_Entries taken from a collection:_
== Segment start ==

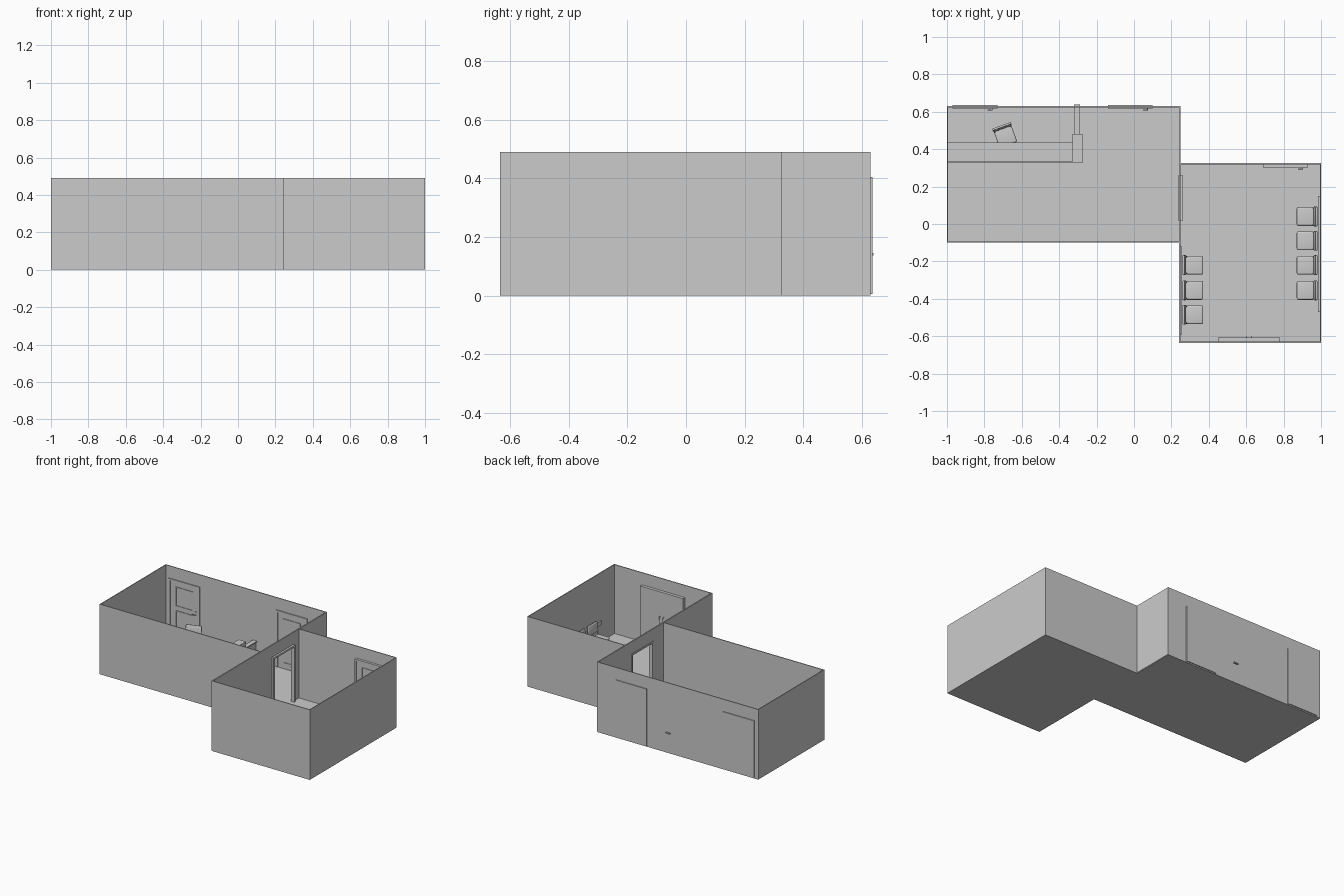
import bpy, math
from mathutils import Matrix, Vector

if "Cube" in bpy.data.objects:
    bpy.data.objects.remove(bpy.data.objects["Cube"])

H = 0.49      # wall height
T = 0.006     # wall thickness


def box(name, x0, x1, y0, y1, z0, z1, bevel=0, segs=3, m=None):
    """Box from its bounds, optionally rounded and moved by a matrix."""
    v = [(x, y, z) for z in (z0, z1) for x, y in ((x0, y0), (x1, y0), (x1, y1), (x0, y1))]
    f = [(3, 2, 1, 0), (4, 5, 6, 7), (0, 1, 5, 4), (1, 2, 6, 5), (2, 3, 7, 6), (3, 0, 4, 7)]
    me = bpy.data.meshes.new(name)
    me.from_pydata(v, [], f)
    ob = bpy.data.objects.new(name, me)
    bpy.context.collection.objects.link(ob)
    if m is not None:
        ob.matrix_world = m
    if bevel:
        b = ob.modifiers.new("round", 'BEVEL')
        b.width, b.segments = bevel, segs
        me.polygons.foreach_set("use_smooth", [True] * len(me.polygons))
    return ob


def tube(name, points, r, m):
    """Round bar along a path."""
    cu = bpy.data.curves.new(name, 'CURVE')
    cu.dimensions = '3D'
    cu.bevel_depth, cu.bevel_resolution, cu.use_fill_caps = r, 2, True
    s = cu.splines.new('POLY')
    s.points.add(len(points) - 1)
    for p, co in zip(s.points, points):
        p.co = (*co, 1)
    ob = bpy.data.objects.new(name, cu)
    bpy.context.collection.objects.link(ob)
    ob.matrix_world = m


def place(x, y, z=0, deg=0):
    return Matrix.Translation((x, y, z)) @ Matrix.Rotation(math.radians(deg), 4, 'Z')


# Floors
box("office_floor", -1, 0.245, -0.1, 0.63, 0, 0.008)
box("waiting_floor", 0.245, 1, -0.635, 0.325, 0, 0.008)

# Office walls
box("office_left_wall", -1, -1 + T, -0.1, 0.63, 0.004, H)
box("office_back_wall", -1, 0.245, 0.63 - T, 0.63, 0.004, H)
box("office_front_wall", -1, 0.242, -0.1, -0.1 + T, 0.004, H)
# Shared wall with the doorway left open
box("shared_wall_front", 0.24, 0.248, -0.635, 0.03, 0.004, H)
box("shared_wall_back", 0.24, 0.248, 0.25, 0.63, 0.004, H)
box("shared_wall_lintel", 0.24, 0.248, 0.03, 0.25, 0.395, H)
# Waiting room walls
box("waiting_front_wall", 0.24, 1, -0.635, -0.635 + T, 0.004, H)
box("waiting_back_wall", 0.24, 1, 0.325 - T, 0.325, 0.004, H)
box("waiting_right_wall", 1 - T, 1, -0.635, 0.325, 0.004, H)


def frame(w, d, m, name="door_frame"):
    """Door surround: width along x, room side at y = 0, depth toward +y."""
    t = 0.012
    for s in (-1, 1):
        a, b = sorted((s * w / 2, s * (w / 2 - t)))
        box(name + "_jamb", a, b, 0, d, 0.006, 0.405, m=m)
    box(name + "_head", -w / 2 + t, w / 2 - t, 0, d, 0.393, 0.405, m=m)


def panel_door(m, d, handle_side=1):
    """Single door with two raised mouldings and a lever handle."""
    w = 0.24
    frame(w, d, m)
    box("door_leaf", -0.108, 0.108, 0.005, d, 0.008, 0.393, m=m)
    for z0, z1 in ((0.05, 0.19), (0.225, 0.355)):
        for s in (-1, 1):
            box("moulding_side", s * 0.065 - 0.003, s * 0.065 + 0.003, 0.001, 0.005, z0, z1, m=m)
        for z in (z0, z1):
            box("moulding_rail", -0.068, 0.068, 0.001, 0.005, z - 0.003, z + 0.003, m=m)
    x = handle_side * 0.092
    box("handle_plate", x - 0.007, x + 0.007, 0.001, 0.005, 0.185, 0.225, m=m)
    tube("handle_lever", [(x, 0.004, 0.205), (x, -0.008, 0.205),
                          (x - handle_side * 0.025, -0.008, 0.205)], 0.0025, m)


panel_door(place(-0.85, 0.617), 0.019)
panel_door(place(-0.02, 0.617), 0.019)
panel_door(place(0.81, 0.302), 0.02)

# Open doorway between the rooms
frame(0.24, 0.026, place(0.262, 0.14, 0, 90), "doorway_frame")

# Double entrance door in the front wall
m = place(0.615, -0.608, 0, 180)
frame(0.33, 0.022, m, "entrance_frame")
for s in (-1, 1):
    a, b = sorted((s * 0.0015, s * 0.153))
    box("entrance_leaf", a, b, 0.005, 0.02, 0.008, 0.393, m=m)
    tube("entrance_handle", [(s * 0.014, 0.006, 0.17), (s * 0.014, -0.005, 0.17),
                             (s * 0.014, -0.005, 0.23), (s * 0.014, 0.006, 0.23)], 0.0025, m)

# Wall guards behind the chairs
box("wall_guard_left", 0.246, 0.257, -0.59, -0.12, 0.13, 0.16)
box("wall_guard_right", 0.983, 0.996, -0.47, 0.15, 0.13, 0.16)

# Reception desk: front panel, worktop, end block and low side partition
box("counter_front", -0.997, -0.33, 0.325, 0.335, 0.008, 0.2)
box("counter_top", -0.997, -0.33, 0.335, 0.435, 0.137, 0.147)
box("counter_end", -0.33, -0.275, 0.325, 0.48, 0.008, 0.2)
box("partition", -0.312, -0.298, 0.48, 0.627, 0.008, 0.137)
box("partition_cap", -0.321, -0.289, 0.48, 0.64, 0.137, 0.145)


def chair(x, y, deg):
    """Padded chair facing local -y, with a bent tube frame."""
    m = place(x, y, 0.008, deg)
    box("seat", -0.05, 0.05, -0.055, 0.04, 0.076, 0.094, 0.009, 4, m)
    tilt = m @ Matrix.Translation((0, 0.035, 0.11)) @ Matrix.Rotation(math.radians(-8), 4, 'X')
    box("backrest", -0.053, 0.053, 0, 0.012, 0, 0.068, 0.0055, 3, tilt)
    for s in (-1, 1):
        tube("front_leg", [(s * 0.044, -0.048, 0), (s * 0.044, -0.042, 0.08),
                           (s * 0.044, 0.03, 0.08)], 0.0035, m)
        tube("back_leg", [(s * 0.044, 0.05, 0), (s * 0.044, 0.032, 0.08),
                          (s * 0.044, 0.048, 0.15)], 0.0035, m)


for y in (0.04, -0.09, -0.22, -0.355):
    chair(0.925, y, -90)
for y in (-0.22, -0.355, -0.485):
    chair(0.315, y, 90)
chair(-0.69, 0.475, 20)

== Segment end ==

_What is needed:_
Pull every line containing "tube" from the data.

_Expected output:_
def tube(name, points, r, m):
    tube("handle_lever", [(x, 0.004, 0.205), (x, -0.008, 0.205),
    tube("entrance_handle", [(s * 0.014, 0.006, 0.17), (s * 0.014, -0.005, 0.17),
    """Padded chair facing local -y, with a bent tube frame."""
        tube("front_leg", [(s * 0.044, -0.048, 0), (s * 0.044, -0.042, 0.08),
        tube("back_leg", [(s * 0.044, 0.05, 0), (s * 0.044, 0.032, 0.08),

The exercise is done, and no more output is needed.